Being a bit of an FOI geek, a front page headline screaming ‘Freedom of Information? Not Likely’ at a service station on the M62 was always going to catch my attention.
The story, in Monday’s Huddersfield Examiner, is quite an astonishing one. The leader of Kirklees Council, based in Huddersfield, has been altering prepared FOI responses before they go out to the public.
In his defence, Council leader Mehboob Khan says he changes maybe only one in every 100 requests.
“I would take issue with the word interfere and would point out that previous leaders and Cabinet members have been informed of FOI requests in the past. I am democratically elected to run the council with my Cabinet colleagues and we have a lot of local knowledge which can be used to improve or challenge our responses.”
Putting aside the basic error that he isn’t democratically elected to run the council – he’s democratically elected to represent a ward in Kirklees, only areas with an elected Mayor have a direct say over who they appoint as top political dog – there is quite a lot to feel uncomfortable about in Cllr Khan’s insistence that he has sight of FOI responses.
He argues that his involvement ensures that responses are ‘helpful and accurate.’ The examples of his meddling highlighted by the Examiner – I’m not sure whether they obtained the emails between the FOI officer and Cllr Khan using FOI – suggest that the opposite is the result.
In the first example revealed by the Examiner, reporter Katie Grant asked for details of how much council tax went unpaid in each year from 1993. The FOI officer produced the figures, and it was sent to Cllr Khan.
The paper reports:
But Clr Khan replied: “This is not going out. Who prepared the response?”
Instead, the Examiner received only the figures for the current financial year – which hasn’t even ended yet. In defending that decision, Cllr Khan said:
“I felt that the figures were less clear when they covered several years all the way back to 1993 and masked the real facts which was about how much as a council we had outstanding and how much we had collected in council tax in 2009/10. I think the picture given in the response was a clear one about the current situation.”
The basic principle of FOI is our ‘Right To Know.’ It isn’t a ‘Right To Know if the information if the council leader decides that the information is correct’ or ‘a Right To Know information which is clear about a current situation.’ The council clearly held the information requested – it should therefore have released it.
Remember the quaint notion of ‘applicant blind’ – where all FOI requests are supposed to be treated equally? Cllr Khan doesn’t appear to believe in that either.
When a request was submitted about the cost of Christmas activities, the FOI officer again produced a figure, which Cllr Khan blocked. He argued:
Clr Khan told the information officer: “The council doesn’t specifically celebrate Christmas – the council promotes the town and village centres.”
Clr Khan also asked whether or not the request had come from “someone local” and whether or not they had chased their request up.
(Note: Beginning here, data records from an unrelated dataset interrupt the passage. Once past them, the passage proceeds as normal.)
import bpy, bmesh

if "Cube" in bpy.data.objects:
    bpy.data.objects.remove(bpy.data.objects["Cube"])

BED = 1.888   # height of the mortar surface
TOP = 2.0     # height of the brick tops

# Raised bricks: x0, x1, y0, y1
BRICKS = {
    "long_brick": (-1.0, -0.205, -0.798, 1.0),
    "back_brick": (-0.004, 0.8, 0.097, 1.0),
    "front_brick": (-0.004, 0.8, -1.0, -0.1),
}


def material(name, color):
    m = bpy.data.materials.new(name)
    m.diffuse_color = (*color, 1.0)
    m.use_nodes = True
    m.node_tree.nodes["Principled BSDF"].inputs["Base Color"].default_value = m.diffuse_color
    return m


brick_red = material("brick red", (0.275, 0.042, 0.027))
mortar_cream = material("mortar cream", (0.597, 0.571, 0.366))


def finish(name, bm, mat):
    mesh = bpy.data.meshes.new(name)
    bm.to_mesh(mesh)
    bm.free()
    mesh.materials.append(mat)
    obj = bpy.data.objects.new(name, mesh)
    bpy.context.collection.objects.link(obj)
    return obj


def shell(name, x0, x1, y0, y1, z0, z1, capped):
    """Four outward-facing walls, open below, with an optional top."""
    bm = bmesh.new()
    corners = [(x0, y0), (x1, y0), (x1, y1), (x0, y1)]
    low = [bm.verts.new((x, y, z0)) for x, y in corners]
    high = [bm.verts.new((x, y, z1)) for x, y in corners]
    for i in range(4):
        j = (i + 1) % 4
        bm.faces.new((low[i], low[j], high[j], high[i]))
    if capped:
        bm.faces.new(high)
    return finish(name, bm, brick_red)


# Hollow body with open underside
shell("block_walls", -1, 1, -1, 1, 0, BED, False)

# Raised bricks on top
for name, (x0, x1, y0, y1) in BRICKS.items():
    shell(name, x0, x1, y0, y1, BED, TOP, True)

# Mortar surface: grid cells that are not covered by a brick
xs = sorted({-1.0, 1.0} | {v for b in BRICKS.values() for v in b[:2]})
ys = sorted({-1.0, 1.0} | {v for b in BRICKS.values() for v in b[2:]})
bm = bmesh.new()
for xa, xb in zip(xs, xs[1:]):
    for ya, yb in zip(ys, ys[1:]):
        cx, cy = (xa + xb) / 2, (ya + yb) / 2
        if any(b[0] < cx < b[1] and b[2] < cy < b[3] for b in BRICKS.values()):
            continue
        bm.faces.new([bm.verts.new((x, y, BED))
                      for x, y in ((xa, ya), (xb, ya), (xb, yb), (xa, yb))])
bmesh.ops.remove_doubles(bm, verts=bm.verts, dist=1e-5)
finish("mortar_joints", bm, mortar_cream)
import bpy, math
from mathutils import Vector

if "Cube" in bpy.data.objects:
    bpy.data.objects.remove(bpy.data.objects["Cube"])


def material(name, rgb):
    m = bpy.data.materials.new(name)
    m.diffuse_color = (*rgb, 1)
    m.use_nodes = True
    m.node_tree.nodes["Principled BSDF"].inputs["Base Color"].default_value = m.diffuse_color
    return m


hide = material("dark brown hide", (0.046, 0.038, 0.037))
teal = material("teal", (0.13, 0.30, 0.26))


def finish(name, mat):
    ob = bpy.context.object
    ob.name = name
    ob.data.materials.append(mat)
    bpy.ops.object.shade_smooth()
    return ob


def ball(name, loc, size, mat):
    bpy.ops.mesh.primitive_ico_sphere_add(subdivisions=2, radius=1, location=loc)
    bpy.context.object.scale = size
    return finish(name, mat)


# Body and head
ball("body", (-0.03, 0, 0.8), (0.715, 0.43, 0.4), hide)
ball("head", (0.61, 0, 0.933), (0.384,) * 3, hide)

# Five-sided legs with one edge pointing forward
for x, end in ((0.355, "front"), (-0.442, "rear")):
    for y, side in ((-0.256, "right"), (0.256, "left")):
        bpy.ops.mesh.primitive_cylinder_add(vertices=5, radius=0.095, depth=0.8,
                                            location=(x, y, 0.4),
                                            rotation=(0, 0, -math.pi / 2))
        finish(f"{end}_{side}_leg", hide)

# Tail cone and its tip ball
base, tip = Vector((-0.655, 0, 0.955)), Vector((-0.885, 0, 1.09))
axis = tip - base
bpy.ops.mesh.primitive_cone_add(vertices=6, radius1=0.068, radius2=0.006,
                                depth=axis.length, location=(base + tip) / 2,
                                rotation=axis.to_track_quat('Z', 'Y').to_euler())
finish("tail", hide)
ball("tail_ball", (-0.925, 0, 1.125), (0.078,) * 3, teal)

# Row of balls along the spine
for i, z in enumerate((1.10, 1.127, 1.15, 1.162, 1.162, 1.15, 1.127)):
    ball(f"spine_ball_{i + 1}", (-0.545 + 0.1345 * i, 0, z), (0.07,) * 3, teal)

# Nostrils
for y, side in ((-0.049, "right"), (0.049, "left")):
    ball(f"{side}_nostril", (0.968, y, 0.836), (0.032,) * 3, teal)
The information officer told him who the request was from and that the response was overdue but it had not been chased, adding: “We do not have an exemption that would justify us in withholding the information.”
Clr Khan then replied: “The response is incorrect and should not be released.”
Whether the information came from someone local is neither here nor there. If a council officer, diligently doing their job, can produce a figure for spending around Christmas, who is the council leader to block it? And why would he seek to?
In the third example provided by the Examiner, a number of media organisations had requested to know how much the council had spent on hiring celebrities. Most councils managed to answer this one, and the Examiner reports that the FOI officer produced a response with information to send back. Cllr Khan intervened again:
But Clr Khan stopped it from going out. He said: “I suggest this response … you will notice that it is different.
“I refer to your recent enquiry regarding the use of celebrities by the council. I have trawled our various services and unfortunately this information is not collated in one central place.”
When challenged on this by the Examiner, Cllr Khan said:
Officers advised me, and continue to advise me, there is some argument over what constitutes a celebrity and how much is paid for people to perform such roles for councils. We have very few calls on celebrities in Kirklees and where this has happened in the past there is no one budget line or place to store that information.
Yet other councils managed this without problem – I suspect very few have a ‘budget for celebrities.’ I would suggest the marketing budget in various council departments is a good place to start.
I doubt there is anything legally wrong with Cllr Khan’s actions, but they go against the spirit of Freedom of Information. If an officer, trained in FOI legislation, can produce a response which he or she believes is correct to go out, who is Cllr Khan to act as gatekeeper?
Of course, should the media organisations Cllr Khan doesn’t want to see which celebrities the council has hired still want the information, there is always the Audit Commission Act, section 15 of which allows people to inspect all the accounts – in detail – normally during the summer.
Perhaps Cllr Khan would want to sit in on that too, providing his context and analysis alongside audited accounts?
In the meantime, perhaps Cllr Khan should be reminded that FOI isn’t about providing context, it’s about providing information held by a public body – good and bad – and it’s to the credit of the Huddersfield Examiner that they’ve turned over so much space to reveal what I consider to be something of a local government scandal.